* _HOW TO COMPLETE THIS TASK_:
Word for word, retype the lines from the one containing "fin = [[polar(r, a" to the last line of the data below, both ends included.

── DATA

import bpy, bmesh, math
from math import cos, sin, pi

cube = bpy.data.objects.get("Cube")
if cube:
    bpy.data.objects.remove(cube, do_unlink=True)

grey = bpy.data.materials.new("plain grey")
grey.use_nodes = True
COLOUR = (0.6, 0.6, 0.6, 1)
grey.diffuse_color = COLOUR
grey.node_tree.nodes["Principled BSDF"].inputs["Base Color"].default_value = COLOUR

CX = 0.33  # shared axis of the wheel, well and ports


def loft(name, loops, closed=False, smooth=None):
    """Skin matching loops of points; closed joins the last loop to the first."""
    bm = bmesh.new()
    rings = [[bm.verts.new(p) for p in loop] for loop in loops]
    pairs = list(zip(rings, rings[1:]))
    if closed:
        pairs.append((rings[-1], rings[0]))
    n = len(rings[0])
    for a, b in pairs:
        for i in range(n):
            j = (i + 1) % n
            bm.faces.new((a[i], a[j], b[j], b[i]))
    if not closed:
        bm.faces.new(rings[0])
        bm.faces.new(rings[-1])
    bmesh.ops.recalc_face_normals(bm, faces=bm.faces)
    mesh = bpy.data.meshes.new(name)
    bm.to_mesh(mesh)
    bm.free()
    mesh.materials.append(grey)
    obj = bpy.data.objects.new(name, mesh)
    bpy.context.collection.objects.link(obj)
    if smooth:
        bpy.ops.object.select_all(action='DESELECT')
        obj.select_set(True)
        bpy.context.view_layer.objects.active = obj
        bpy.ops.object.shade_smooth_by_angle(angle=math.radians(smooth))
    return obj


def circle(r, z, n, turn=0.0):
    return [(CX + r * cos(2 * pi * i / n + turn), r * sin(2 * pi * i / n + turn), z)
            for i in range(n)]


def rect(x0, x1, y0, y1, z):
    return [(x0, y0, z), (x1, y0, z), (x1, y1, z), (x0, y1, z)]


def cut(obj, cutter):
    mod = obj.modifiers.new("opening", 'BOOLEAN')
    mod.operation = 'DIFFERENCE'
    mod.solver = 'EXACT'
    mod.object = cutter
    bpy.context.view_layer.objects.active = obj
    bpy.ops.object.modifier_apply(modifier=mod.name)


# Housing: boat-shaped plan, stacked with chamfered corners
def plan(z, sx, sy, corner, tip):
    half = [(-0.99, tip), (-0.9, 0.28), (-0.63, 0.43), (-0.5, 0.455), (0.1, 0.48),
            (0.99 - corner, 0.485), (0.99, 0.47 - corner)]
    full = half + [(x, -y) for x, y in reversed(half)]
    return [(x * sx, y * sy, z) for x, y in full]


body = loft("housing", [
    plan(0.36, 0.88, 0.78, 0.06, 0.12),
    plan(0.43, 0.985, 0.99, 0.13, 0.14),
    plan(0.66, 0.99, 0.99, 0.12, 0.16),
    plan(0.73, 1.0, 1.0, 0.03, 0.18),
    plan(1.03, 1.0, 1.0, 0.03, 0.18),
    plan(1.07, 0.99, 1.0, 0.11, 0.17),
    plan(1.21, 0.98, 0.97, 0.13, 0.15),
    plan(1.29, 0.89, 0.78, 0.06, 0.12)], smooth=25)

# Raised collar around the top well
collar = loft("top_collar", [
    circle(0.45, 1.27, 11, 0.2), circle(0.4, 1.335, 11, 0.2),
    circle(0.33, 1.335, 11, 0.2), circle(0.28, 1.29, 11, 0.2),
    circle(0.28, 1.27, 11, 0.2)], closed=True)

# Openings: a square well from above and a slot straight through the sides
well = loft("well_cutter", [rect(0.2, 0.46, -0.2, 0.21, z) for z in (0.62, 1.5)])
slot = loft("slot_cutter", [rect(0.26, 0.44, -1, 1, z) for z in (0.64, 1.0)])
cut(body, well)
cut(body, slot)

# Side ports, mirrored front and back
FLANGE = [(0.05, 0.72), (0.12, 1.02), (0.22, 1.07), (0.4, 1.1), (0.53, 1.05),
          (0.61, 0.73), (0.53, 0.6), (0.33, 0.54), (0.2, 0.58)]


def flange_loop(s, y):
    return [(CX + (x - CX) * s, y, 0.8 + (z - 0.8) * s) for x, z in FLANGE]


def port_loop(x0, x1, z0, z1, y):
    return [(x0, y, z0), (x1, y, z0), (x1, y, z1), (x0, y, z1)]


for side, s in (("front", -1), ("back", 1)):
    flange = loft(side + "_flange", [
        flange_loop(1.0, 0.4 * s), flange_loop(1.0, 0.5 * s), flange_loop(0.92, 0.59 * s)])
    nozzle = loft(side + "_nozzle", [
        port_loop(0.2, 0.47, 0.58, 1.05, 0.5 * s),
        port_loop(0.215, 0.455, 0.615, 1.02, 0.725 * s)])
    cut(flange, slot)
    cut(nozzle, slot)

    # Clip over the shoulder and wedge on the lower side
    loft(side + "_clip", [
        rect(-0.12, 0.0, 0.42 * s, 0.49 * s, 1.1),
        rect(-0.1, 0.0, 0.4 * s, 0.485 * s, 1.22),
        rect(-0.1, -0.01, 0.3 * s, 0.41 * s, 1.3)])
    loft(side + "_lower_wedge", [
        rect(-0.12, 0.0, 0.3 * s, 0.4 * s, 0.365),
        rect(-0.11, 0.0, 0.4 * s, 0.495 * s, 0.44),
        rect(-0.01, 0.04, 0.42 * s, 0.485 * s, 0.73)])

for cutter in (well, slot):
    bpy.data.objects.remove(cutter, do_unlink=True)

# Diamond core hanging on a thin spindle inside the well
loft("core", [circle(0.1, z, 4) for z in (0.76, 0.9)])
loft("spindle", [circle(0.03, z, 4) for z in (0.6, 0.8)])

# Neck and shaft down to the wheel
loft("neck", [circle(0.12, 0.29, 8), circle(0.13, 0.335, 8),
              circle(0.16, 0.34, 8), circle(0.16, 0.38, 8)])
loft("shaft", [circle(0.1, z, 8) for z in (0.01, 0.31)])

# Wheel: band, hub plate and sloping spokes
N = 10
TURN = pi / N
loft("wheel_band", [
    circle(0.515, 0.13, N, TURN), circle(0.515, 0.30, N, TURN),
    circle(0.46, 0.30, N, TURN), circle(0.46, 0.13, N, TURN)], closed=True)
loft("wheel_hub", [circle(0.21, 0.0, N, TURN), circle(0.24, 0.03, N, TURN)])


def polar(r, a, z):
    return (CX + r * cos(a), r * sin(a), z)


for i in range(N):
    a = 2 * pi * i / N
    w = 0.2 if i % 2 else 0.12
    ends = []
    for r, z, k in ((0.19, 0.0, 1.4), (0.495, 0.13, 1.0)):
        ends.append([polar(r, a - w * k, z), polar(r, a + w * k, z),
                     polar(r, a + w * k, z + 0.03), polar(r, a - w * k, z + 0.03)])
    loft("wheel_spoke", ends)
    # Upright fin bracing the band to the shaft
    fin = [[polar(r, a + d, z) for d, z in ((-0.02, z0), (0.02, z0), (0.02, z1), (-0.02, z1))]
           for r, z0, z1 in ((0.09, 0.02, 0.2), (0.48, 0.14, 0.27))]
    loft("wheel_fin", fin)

────

* _RESULT_:
    fin = [[polar(r, a + d, z) for d, z in ((-0.02, z0), (0.02, z0), (0.02, z1), (-0.02, z1))]
           for r, z0, z1 in ((0.09, 0.02, 0.2), (0.48, 0.14, 0.27))]
    loft("wheel_fin", fin)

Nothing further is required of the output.